Sophia Dussek (1775-1831)
Sonata No. 3 in C minor, Op. 2
Sophia Giustina Dussek was a prolific performer and composer, giving recitals as a pianist, harpist, and soprano in the late 16th and early 17th centuries. Originally published under her husband’s name, and in a set of six “Sonatas with Scots Airs and Reels” Sophia Dussek’s C Minor Sonata evokes emotional intensity within the classical sonata form, and is reminiscent of her contemporaries, Haydn and Beethoven. The first movement opens with a spirited, driving bass line, then transitions into a plaintive, slower second movement, and finally closes with the playful “Rondo-Allegro”.
Lili Boulanger (1893-1918)
trans. Eleanor Kirk
D’un Jardin Clair (1914)
For many of us, Lili Boulanger is known only as the sister of famed composition teacher Nadia, but Lili deserves a place in history in her own right. I started listening to her work after playing a few of her orchestral works, and was drawn to her Trois Morceaux Pour Piano for its effortless grace, inventive harmonies, and unexpected melodic turns. D’un vieux Jardin (“Of an Aged Garden”) is the second piece in the set, and builds on an elegant melody, eventually leading to a cascade of descending fourths in an instantly French sound. The piece works beautifully on the harp, and it’s been wonderful to work on adapting the different textures to the instrument.
Florence Price (1887-1953)
trans. Eleanor Kirk
Sketches in Sepia (1947)

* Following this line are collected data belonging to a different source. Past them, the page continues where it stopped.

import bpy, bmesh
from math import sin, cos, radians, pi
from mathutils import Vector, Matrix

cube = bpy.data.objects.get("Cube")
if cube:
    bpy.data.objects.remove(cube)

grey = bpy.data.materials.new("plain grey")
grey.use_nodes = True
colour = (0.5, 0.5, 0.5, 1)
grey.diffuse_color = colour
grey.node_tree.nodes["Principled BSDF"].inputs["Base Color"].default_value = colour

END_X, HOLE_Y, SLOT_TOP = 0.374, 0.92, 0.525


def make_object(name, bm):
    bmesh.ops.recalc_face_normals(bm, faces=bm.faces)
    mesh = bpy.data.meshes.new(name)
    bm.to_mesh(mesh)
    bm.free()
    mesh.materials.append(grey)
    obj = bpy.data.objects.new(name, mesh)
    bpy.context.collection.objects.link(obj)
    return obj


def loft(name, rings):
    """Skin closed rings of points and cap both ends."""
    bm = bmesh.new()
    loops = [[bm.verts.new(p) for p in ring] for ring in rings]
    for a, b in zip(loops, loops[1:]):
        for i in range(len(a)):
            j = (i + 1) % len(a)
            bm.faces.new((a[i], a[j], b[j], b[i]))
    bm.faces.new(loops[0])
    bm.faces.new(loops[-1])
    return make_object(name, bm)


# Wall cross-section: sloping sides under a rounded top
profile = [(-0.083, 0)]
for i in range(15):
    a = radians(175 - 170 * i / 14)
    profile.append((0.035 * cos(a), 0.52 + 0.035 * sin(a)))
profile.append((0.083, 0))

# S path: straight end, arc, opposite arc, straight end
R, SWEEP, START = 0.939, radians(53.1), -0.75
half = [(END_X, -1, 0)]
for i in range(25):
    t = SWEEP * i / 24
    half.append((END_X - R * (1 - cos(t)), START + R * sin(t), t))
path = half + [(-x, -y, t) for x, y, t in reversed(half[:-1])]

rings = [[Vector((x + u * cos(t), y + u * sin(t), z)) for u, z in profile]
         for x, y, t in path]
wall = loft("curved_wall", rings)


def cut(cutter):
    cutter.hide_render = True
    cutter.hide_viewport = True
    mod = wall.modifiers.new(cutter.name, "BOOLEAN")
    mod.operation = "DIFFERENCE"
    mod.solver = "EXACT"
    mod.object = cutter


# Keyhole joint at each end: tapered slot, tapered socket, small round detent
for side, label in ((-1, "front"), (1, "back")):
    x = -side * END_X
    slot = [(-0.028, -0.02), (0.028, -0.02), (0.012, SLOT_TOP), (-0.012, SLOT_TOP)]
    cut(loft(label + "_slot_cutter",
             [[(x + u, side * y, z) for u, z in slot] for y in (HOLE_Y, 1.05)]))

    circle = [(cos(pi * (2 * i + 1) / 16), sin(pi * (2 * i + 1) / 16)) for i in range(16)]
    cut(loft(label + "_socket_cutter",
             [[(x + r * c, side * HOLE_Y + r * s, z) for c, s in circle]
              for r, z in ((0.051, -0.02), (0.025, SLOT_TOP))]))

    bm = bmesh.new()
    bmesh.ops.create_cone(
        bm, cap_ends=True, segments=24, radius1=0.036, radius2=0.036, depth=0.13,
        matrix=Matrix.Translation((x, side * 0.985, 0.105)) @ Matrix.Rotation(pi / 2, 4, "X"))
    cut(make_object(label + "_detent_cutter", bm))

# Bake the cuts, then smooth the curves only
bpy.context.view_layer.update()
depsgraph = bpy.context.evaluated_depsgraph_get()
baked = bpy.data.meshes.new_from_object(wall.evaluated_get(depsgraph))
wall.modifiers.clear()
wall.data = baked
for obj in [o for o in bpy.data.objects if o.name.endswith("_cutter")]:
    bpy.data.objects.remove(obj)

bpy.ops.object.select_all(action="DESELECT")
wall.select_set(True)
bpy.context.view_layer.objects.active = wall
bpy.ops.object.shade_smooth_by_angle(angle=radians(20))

Florence Price’s Sketches in Sepia is another transcription from the piano literature, adapted for harp. Price, a Chicago native, achieved great renown as the first female African American composer to have a work performed by a major symphony orchestra (our hometown Chicago Symphony in 1933). This lyrical work for piano is written in ternary form, and we can clearly hear the contrast between the legato ‘A’ section, and its uptempo, rhythmically driven counterpart. The return to the original theme deepens in harmonies, and brings the work back to it’s tranquil beginnings.
Marcel Grandjany (1891-1975)
Children’s Hour, Op. 25 (1947)
Marcel Grandjany was an incredibly virtuousic harpist, organist, and composer who brought French harp technique to the United States in the twentieth century. After studying at the Paris Conservatory, he went on to head the Juilliard harp department, and taught many prominent harpists at his post there. The movements of Grandjany’s Children’s Hour were composed separately as technical studies for his students, and later assembled into the suite we hear today. As with the best etudes, the technical problem served to inspire the composer’s imagination, and these charming pieces each evoke a different childhood scene.
Brandee Younger (b. 1983)
Essence of Ruby (2016)
Brandee Younger is a classically trained, American harpist who carries on and evolves the jazz, soul, and funk traditions of Dorthy Ashby and Alice Coltrane. Younger seeks to “make the harp a more relevant force in today’s music”, and injects the instrument into artful arrangements and compositions. Her work Essence of Ruby was originally written for a small ensemble of harp, electric bass, drums, tenor sax, and flute in 2015, and was later adapted for harp solo in 2018. The title is a nod to Dorthy Ashby’s Essence of Sapphire, and Younger references harmonies in Grandjany’s Children’s Hour Suite in the B section of the piece.
Don’t miss Brian Hong and Victor Asuncion
next week on the
Dame Myra Hess Memorial Concerts!
Wednesday February 10, 12:15pm